### [Prompt]
In the data below, find the line containing "# Storage crate: body, overhanging lid, skids", then set down that line and every later line up to and including the line containing "a = math.pi + math.pi * k / 6", exactly.

(Records shown Opens)

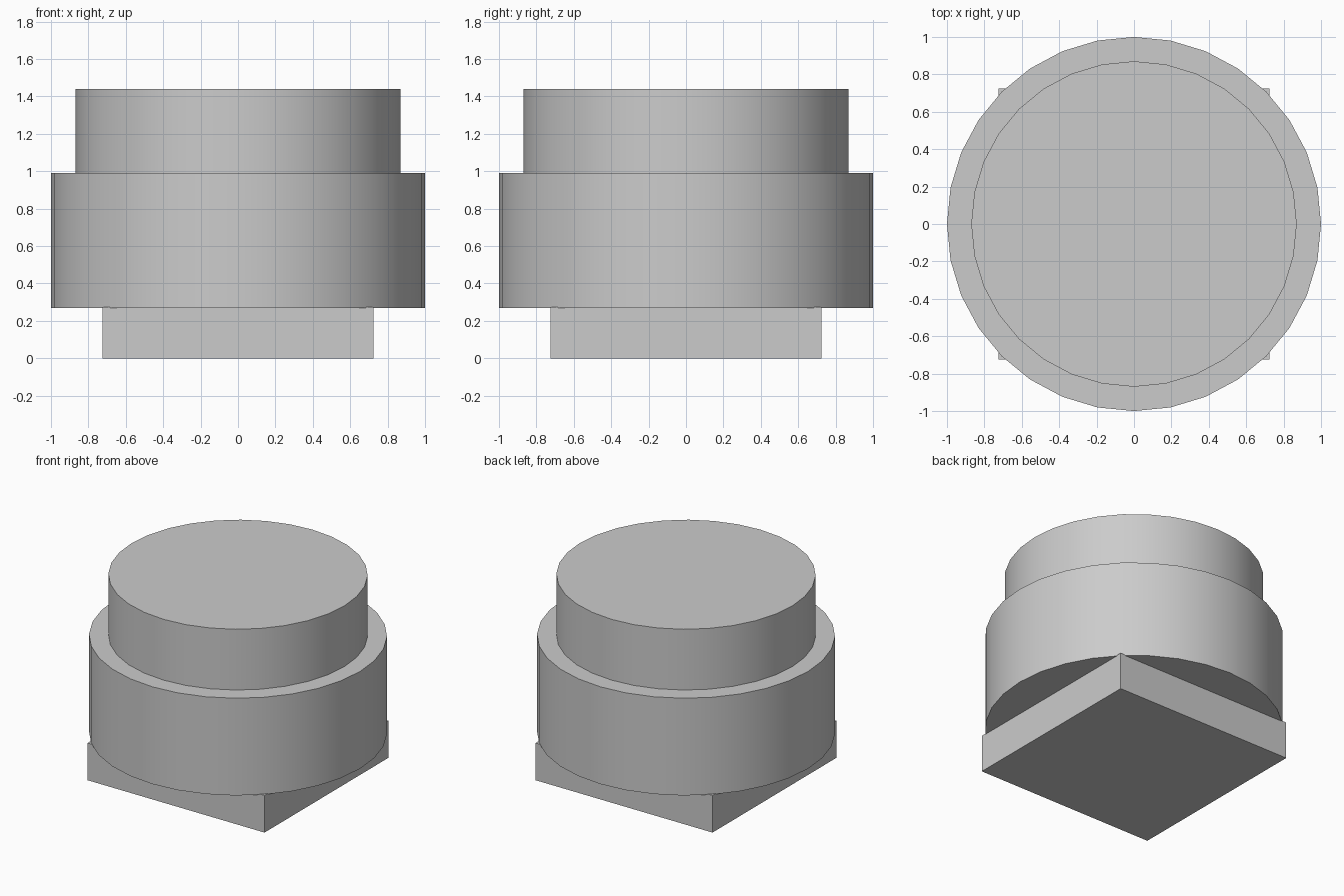
import bpy
import math

# Remove the default cube
cube = bpy.data.objects.get("Cube")
if cube:
    bpy.data.objects.remove(cube, do_unlink=True)

# Single grey finish
GREY = (0.6, 0.6, 0.6, 1.0)
grey = bpy.data.materials.new("plain grey")
grey.use_nodes = True
grey.diffuse_color = GREY
grey.node_tree.nodes["Principled BSDF"].inputs["Base Color"].default_value = GREY


def finish(name):
    obj = bpy.context.object
    obj.name = name
    obj.data.materials.append(grey)
    return obj


def drum(name, radius, bottom, top):
    """Upright smooth cylinder between two heights."""
    bpy.ops.mesh.primitive_cylinder_add(
        vertices=32, radius=radius, depth=top - bottom,
        location=(0, 0, (bottom + top) / 2))
    obj = finish(name)
    bpy.ops.object.shade_smooth_by_angle(angle=math.radians(30))
    return obj


# Square foot, reaching just inside the drum
foot_height = 0.275
bpy.ops.mesh.primitive_cube_add(size=1, location=(0, 0, foot_height / 2))
foot = finish("square_base")
foot.scale = (1.45, 1.45, foot_height)

# Wide body and narrower cap
drum("wide_drum", 1.0, 0.27, 0.99)
drum("top_drum", 0.87, 0.99, 1.44)
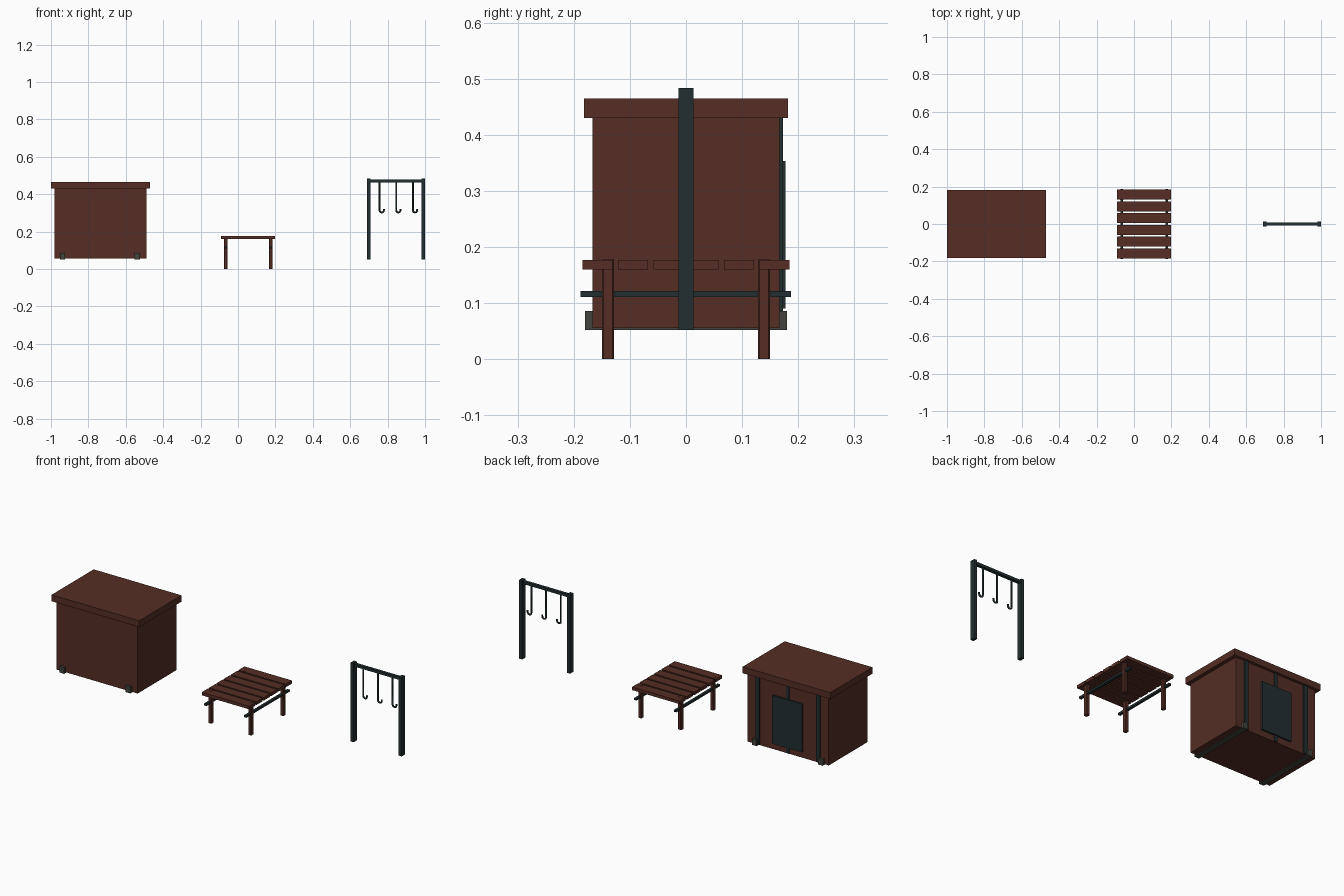
import bpy, bmesh, math

if "Cube" in bpy.data.objects:
    bpy.data.objects.remove(bpy.data.objects["Cube"])


def material(name, rgb):
    m = bpy.data.materials.new(name)
    m.diffuse_color = (*rgb, 1)
    m.use_nodes = True
    m.node_tree.nodes["Principled BSDF"].inputs["Base Color"].default_value = m.diffuse_color
    return m


WOOD = material("red brown wood", (0.089, 0.027, 0.018))
IRON = material("dark iron", (0.016, 0.027, 0.029))
STONE = material("grey skid", (0.055, 0.056, 0.048))


def box(name, x, y, z, mat, bevel=0.0):
    """Box from (min, max) ranges on each axis."""
    bm = bmesh.new()
    bmesh.ops.create_cube(bm, size=1)
    for v in bm.verts:
        for i, (lo, hi) in enumerate((x, y, z)):
            v.co[i] = hi if v.co[i] > 0 else lo
    if bevel:
        edges = [e for e in bm.edges
                 if abs(e.verts[0].co.z - e.verts[1].co.z) > 1e-4]
        bmesh.ops.bevel(bm, geom=edges, offset=bevel, segments=1,
                        affect='EDGES', profile=0.5)
    me = bpy.data.meshes.new(name)
    bm.to_mesh(me)
    bm.free()
    me.materials.append(mat)
    ob = bpy.data.objects.new(name, me)
    bpy.context.collection.objects.link(ob)
    return ob


def around(c, half):
    return (c - half, c + half)


# Storage crate: body, overhanging lid, skids
CX = -0.735
box("crate_body", around(CX, 0.245), (-0.167, 0.167), (0.056, 0.432), WOOD)
box("crate_lid", around(CX, 0.265), (-0.182, 0.182), (0.43, 0.465), WOOD)
for side in (-1, 1):
    box("crate_skid", around(CX - 0.004 + side * 0.2, 0.014), (-0.18, 0.18),
        (0.052, 0.086), STONE)
    # iron straps on the back
    box("crate_strap", around(CX + side * 0.183, 0.012), (0.165, 0.173),
        (0.058, 0.43), IRON)
box("crate_center_strap", around(CX, 0.009), (0.165, 0.172), (0.058, 0.43), IRON)
box("crate_back_plate", around(CX, 0.09), (0.166, 0.177), (0.09, 0.353), IRON)

# Slatted table
for i in range(6):
    y = -0.1575 + i * 0.063
    box("table_slat", (-0.09, 0.197), around(y, 0.0268), (0.16, 0.177), WOOD)
for x in (-0.066, 0.175):
    for y in (-0.139, 0.139):
        box("table_leg", around(x, 0.010), around(y, 0.011), (0, 0.178),
            WOOD, 0.003)
    box("table_rail", around(x, 0.007), (-0.188, 0.187), (0.111, 0.122), IRON)

# Hanging rack: posts and top bar
for x in (0.70, 0.99):
    box("rack_post", around(x, 0.009), around(0, 0.0135), (0.052, 0.483), IRON)
box("rack_bar", (0.70, 0.99), around(0, 0.008), (0.463, 0.478), IRON)

# J-shaped hooks
for x in (0.757, 0.846, 0.935):
    r = 0.0115
    pts = [(x, 0.465)]
    for k in range(7):
        a = math.pi + math.pi * k / 6
        pts.append((x + r + r * math.cos(a), 0.314 + r * math.sin(a)))
    pts.append((x + 2 * r, 0.321))
    cu = bpy.data.curves.new("rack_hook", 'CURVE')
    cu.dimensions = '3D'
    cu.bevel_depth = 0.005
    cu.bevel_resolution = 1
    cu.use_fill_caps = True
    sp = cu.splines.new('POLY')
    sp.points.add(len(pts) - 1)
    for p, (px, pz) in zip(sp.points, pts):
        p.co = (px, 0, pz, 1)
    cu.materials.append(IRON)
    bpy.context.collection.objects.link(bpy.data.objects.new("rack_hook", cu))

(Records shown Closes)

### [Reply]
# Storage crate: body, overhanging lid, skids
CX = -0.735
box("crate_body", around(CX, 0.245), (-0.167, 0.167), (0.056, 0.432), WOOD)
box("crate_lid", around(CX, 0.265), (-0.182, 0.182), (0.43, 0.465), WOOD)
for side in (-1, 1):
    box("crate_skid", around(CX - 0.004 + side * 0.2, 0.014), (-0.18, 0.18),
        (0.052, 0.086), STONE)
    # iron straps on the back
    box("crate_strap", around(CX + side * 0.183, 0.012), (0.165, 0.173),
        (0.058, 0.43), IRON)
box("crate_center_strap", around(CX, 0.009), (0.165, 0.172), (0.058, 0.43), IRON)
box("crate_back_plate", around(CX, 0.09), (0.166, 0.177), (0.09, 0.353), IRON)

# Slatted table
for i in range(6):
    y = -0.1575 + i * 0.063
    box("table_slat", (-0.09, 0.197), around(y, 0.0268), (0.16, 0.177), WOOD)
for x in (-0.066, 0.175):
    for y in (-0.139, 0.139):
        box("table_leg", around(x, 0.010), around(y, 0.011), (0, 0.178),
            WOOD, 0.003)
    box("table_rail", around(x, 0.007), (-0.188, 0.187), (0.111, 0.122), IRON)

# Hanging rack: posts and top bar
for x in (0.70, 0.99):
    box("rack_post", around(x, 0.009), around(0, 0.0135), (0.052, 0.483), IRON)
box("rack_bar", (0.70, 0.99), around(0, 0.008), (0.463, 0.478), IRON)

# J-shaped hooks
for x in (0.757, 0.846, 0.935):
    r = 0.0115
    pts = [(x, 0.465)]
    for k in range(7):
        a = math.pi + math.pi * k / 6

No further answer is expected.